• **WHAT YOU HAVE TO DO**
When you reach the line containing "bmesh.ops.remove_doubles(bm, verts=bm.verts, dist=0.0005)" in the entries below, start writing out each line exactly, and stop after the line containing "return [(cx +".

(Dataset entries)
--- START ---

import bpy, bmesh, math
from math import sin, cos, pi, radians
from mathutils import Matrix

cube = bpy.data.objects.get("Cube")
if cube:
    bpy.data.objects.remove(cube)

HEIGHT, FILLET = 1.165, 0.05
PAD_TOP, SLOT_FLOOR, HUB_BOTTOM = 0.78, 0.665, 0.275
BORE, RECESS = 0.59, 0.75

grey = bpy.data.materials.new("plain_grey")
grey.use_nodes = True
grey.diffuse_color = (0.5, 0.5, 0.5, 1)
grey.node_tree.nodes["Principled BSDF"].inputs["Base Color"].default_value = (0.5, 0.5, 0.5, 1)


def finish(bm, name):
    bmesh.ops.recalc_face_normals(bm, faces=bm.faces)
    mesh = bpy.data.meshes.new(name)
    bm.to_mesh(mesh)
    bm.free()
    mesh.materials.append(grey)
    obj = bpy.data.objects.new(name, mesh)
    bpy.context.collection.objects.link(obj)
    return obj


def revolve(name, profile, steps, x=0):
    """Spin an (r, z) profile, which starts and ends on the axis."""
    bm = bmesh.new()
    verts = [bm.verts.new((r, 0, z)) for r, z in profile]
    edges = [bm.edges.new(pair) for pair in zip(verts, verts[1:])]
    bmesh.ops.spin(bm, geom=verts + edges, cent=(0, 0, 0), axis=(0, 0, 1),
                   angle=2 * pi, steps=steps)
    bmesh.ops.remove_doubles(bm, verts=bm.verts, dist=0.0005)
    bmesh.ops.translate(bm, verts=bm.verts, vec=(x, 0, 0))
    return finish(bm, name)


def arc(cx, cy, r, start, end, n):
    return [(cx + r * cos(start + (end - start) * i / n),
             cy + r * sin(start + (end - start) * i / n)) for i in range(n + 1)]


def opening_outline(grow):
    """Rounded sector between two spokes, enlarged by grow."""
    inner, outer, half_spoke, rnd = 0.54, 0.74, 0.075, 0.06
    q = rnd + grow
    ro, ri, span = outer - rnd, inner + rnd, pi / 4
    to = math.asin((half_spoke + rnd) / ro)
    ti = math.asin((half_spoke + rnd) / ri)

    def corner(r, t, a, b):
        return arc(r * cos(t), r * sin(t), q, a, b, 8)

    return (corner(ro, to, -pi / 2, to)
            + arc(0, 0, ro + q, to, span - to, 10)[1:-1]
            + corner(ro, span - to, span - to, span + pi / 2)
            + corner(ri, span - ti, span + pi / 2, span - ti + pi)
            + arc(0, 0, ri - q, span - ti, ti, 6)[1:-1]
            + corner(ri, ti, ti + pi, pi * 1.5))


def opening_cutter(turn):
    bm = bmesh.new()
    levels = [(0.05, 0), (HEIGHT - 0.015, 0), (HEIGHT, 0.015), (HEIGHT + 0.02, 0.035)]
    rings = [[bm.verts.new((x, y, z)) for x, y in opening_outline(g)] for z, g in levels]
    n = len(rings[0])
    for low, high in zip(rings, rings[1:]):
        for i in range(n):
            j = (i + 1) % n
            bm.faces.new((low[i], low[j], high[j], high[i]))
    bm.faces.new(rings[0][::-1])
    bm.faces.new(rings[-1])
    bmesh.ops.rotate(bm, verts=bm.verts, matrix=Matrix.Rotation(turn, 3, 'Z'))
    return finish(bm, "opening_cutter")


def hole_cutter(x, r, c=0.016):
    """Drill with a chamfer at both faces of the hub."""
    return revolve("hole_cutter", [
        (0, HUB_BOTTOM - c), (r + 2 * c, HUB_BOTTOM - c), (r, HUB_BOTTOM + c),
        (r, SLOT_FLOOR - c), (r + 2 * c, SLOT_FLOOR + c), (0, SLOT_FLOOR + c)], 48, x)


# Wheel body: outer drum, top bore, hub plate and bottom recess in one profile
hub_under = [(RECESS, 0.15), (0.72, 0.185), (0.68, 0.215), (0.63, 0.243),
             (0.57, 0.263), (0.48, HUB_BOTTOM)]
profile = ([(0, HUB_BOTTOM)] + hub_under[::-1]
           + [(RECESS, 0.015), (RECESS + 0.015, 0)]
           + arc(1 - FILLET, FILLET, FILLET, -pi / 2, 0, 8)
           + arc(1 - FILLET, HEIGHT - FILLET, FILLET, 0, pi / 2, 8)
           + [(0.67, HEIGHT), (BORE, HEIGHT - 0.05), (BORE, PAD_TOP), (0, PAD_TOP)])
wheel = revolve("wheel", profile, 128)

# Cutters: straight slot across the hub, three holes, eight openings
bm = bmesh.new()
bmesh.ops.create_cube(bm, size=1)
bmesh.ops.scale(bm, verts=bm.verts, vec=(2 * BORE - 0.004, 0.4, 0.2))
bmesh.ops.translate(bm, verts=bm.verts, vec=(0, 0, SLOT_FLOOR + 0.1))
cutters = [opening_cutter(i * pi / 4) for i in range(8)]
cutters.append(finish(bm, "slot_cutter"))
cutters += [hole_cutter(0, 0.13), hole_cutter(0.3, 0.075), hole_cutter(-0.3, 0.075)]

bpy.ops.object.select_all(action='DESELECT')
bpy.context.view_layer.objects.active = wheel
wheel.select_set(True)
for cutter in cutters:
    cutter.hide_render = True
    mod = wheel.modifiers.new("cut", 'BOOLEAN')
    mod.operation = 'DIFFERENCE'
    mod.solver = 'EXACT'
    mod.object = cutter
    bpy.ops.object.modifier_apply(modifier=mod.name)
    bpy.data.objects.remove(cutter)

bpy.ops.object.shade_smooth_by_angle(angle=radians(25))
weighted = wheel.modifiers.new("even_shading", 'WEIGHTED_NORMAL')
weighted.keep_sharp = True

--- END ---

• **FINISHED TASK**
    bmesh.ops.remove_doubles(bm, verts=bm.verts, dist=0.0005)
    bmesh.ops.translate(bm, verts=bm.verts, vec=(x, 0, 0))
    return finish(bm, name)


def arc(cx, cy, r, start, end, n):
    return [(cx + r * cos(start + (end - start) * i / n),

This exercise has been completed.